*Extracted material:*
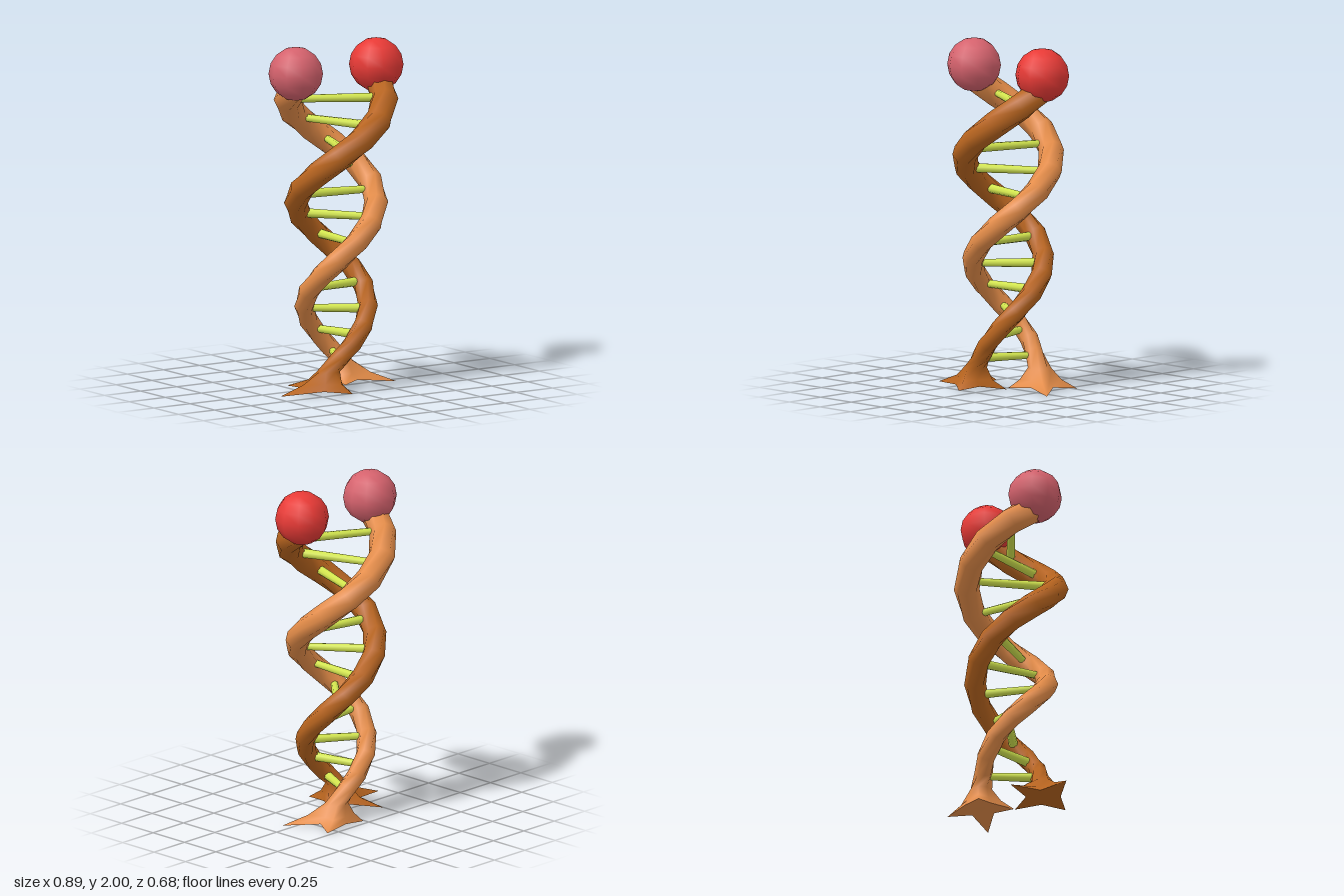
import * as THREE from 'three';

const SIDES = 8;
const CENTRE_X = 0.012;
const mat = (color) => new THREE.MeshStandardMaterial({ color });

// Helix rule: radius and thickness grow with height, a quarter turn per 0.3 units
const angleAt = (y) => (1.77 - y) * (Math.PI / 2) / 0.3;
const radiusAt = (y) => 0.145 + 0.08 * y;
const thickAt = (y) => 0.049 + 0.018 * y;
function helixPoint(y, phase, scale = 1) {
  const a = angleAt(y) + phase, r = radiusAt(y) * scale;
  return new THREE.Vector3(CENTRE_X + r * Math.cos(a), y, r * Math.sin(a));
}

// Strand: a lofted tube whose lowest rings spread into a four-pointed foot.
// foot = { centre: [x, z], tips: [[x, z] x 4], first: ring index of the first tip }
function strandGeometry(phase, foot) {
  const [fx, fz] = foot.centre;
  const base = new THREE.Vector3(fx, 0, fz);
  const path = [];
  const low = helixPoint(0.27, phase);
  path.push(low.clone().lerp(base, 0.85).setY(0.12));
  path.push(low.clone().lerp(base, 0.4).setY(0.2));
  for (let i = 15; i >= 0; i--) path.push(helixPoint(1.77 - i * 0.1, phase));
  path.push(helixPoint(1.77, phase).setY(1.82));

  const rings = [];
  path.forEach((c, i) => {
    const next = path[Math.min(i + 1, path.length - 1)];
    const prev = path[Math.max(i - 1, 0)];
    const t = next.clone().sub(prev).normalize();
    if (i === 0) t.set(0, 1, 0);
    const n = new THREE.Vector3(c.x - CENTRE_X, 0, c.z);
    n.addScaledVector(t, -n.dot(t)).normalize();
    const b = t.clone().cross(n);
    const r = i === path.length - 1 ? 0.04 : i === 0 ? 0.066 : thickAt(c.y);
    rings.push(Array.from({ length: SIDES }, (_, k) => {
      const a = k / SIDES * Math.PI * 2;
      return c.clone().addScaledVector(n, r * Math.cos(a)).addScaledVector(b, r * Math.sin(a));
    }));
  });

  // Star outline on the ground: tips alternate with valleys
  const star = [];
  for (let j = 0; j < 4; j++) {
    const p = foot.tips[j], q = foot.tips[(j + 1) % 4];
    const tip = new THREE.Vector3(p[0], j % 2 ? 0 : 0.008, p[1]);
    let a0 = Math.atan2(p[1] - fz, p[0] - fx), a1 = Math.atan2(q[1] - fz, q[0] - fx);
    if (a1 > a0) a1 -= Math.PI * 2;
    const mid = (a0 + a1) / 2;
    const valley = new THREE.Vector3(fx + 0.1 * Math.cos(mid), 0.018, fz + 0.1 * Math.sin(mid));
    star[(foot.first + 2 * j) % SIDES] = tip;
    star[(foot.first + 2 * j + 1) % SIDES] = valley;
  }
  const flare = star.map((p, k) => rings[0][k].clone().lerp(p, 0.4).setY(0.055));
  rings.unshift(star, flare);

  const pos = [], index = [];
  const add = (p) => pos.push(p.x, p.y, p.z);
  rings.forEach((ring) => ring.forEach(add));
  for (let i = 0; i < rings.length - 1; i++) {
    for (let k = 0; k < SIDES; k++) {
      const a = i * SIDES + k, b = i * SIDES + (k + 1) % SIDES;
      index.push(a, b, b + SIDES, a, b + SIDES, a + SIDES);
    }
  }
  // Underside of the foot, with its own corners so the rim stays sharp
  const start = pos.length / 3;
  star.forEach(add);
  add(new THREE.Vector3(fx, 0.025, fz));
  for (let k = 0; k < SIDES; k++) index.push(start + SIDES, start + (k + 1) % SIDES, start + k);

  const geo = new THREE.BufferGeometry();
  geo.setAttribute('position', new THREE.Float32BufferAttribute(pos, 3));
  geo.setIndex(index);
  geo.computeVertexNormals();
  return geo;
}

export function createModel() {
  const model = new THREE.Group();
  const add = (name, geo, material) => {
    const mesh = new THREE.Mesh(geo, material);
    mesh.name = name;
    model.add(mesh);
    return mesh;
  };

  // Two intertwined strands
  add('darkStrand', strandGeometry(0, {
    centre: [-0.15, 0.12], first: 1,
    tips: [[-0.08, 0.305], [0.04, 0.04], [-0.23, -0.14], [-0.447, 0.105]],
  }), mat(0xb9651f));
  add('lightStrand', strandGeometry(Math.PI, {
    centre: [0.16, -0.12], first: 0,
    tips: [[0.33, -0.24], [0.01, -0.215], [0.05, 0.04], [0.39, 0.06]],
  }), mat(0xe58d49));

  // Ball on top of each strand
  const ball = new THREE.SphereGeometry(0.156, 10, 8);
  add('redBall', ball, mat(0xe83a36)).position.set(0.291, 1.844, 0);
  add('pinkBall', ball, mat(0xd5626d)).position.set(-0.267, 1.844, 0);

  // Tapered rungs between the strands
  const rungMat = mat(0xd3e64f);
  const up = new THREE.Vector3(0, 1, 0);
  for (let i = 0; i < 12; i++) {
    const y = 1.675 - i * 0.1355;
    const a = helixPoint(y, 0, 0.9), b = helixPoint(y, Math.PI, 0.9);
    const dir = a.clone().sub(b);
    const rung = add('rung' + (i + 1), new THREE.CylinderGeometry(0.027, 0.021, dir.length(), 8), rungMat);
    rung.position.copy(a).add(b).multiplyScalar(0.5);
    rung.quaternion.setFromUnitVectors(up, dir.normalize());
  }
  return model;
}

*Activity:*
Beginning with the line that has "const thickAt = (y) => 0.049 + 0.018 * y;" and ending with the line that has "const rings = [];", set down the lines above exactly and include no others.

*Answer for the task:*
const thickAt = (y) => 0.049 + 0.018 * y;
function helixPoint(y, phase, scale = 1) {
  const a = angleAt(y) + phase, r = radiusAt(y) * scale;
  return new THREE.Vector3(CENTRE_X + r * Math.cos(a), y, r * Math.sin(a));
}

// Strand: a lofted tube whose lowest rings spread into a four-pointed foot.
// foot = { centre: [x, z], tips: [[x, z] x 4], first: ring index of the first tip }
function strandGeometry(phase, foot) {
  const [fx, fz] = foot.centre;
  const base = new THREE.Vector3(fx, 0, fz);
  const path = [];
  const low = helixPoint(0.27, phase);
  path.push(low.clone().lerp(base, 0.85).setY(0.12));
  path.push(low.clone().lerp(base, 0.4).setY(0.2));
  for (let i = 15; i >= 0; i--) path.push(helixPoint(1.77 - i * 0.1, phase));
  path.push(helixPoint(1.77, phase).setY(1.82));

  const rings = [];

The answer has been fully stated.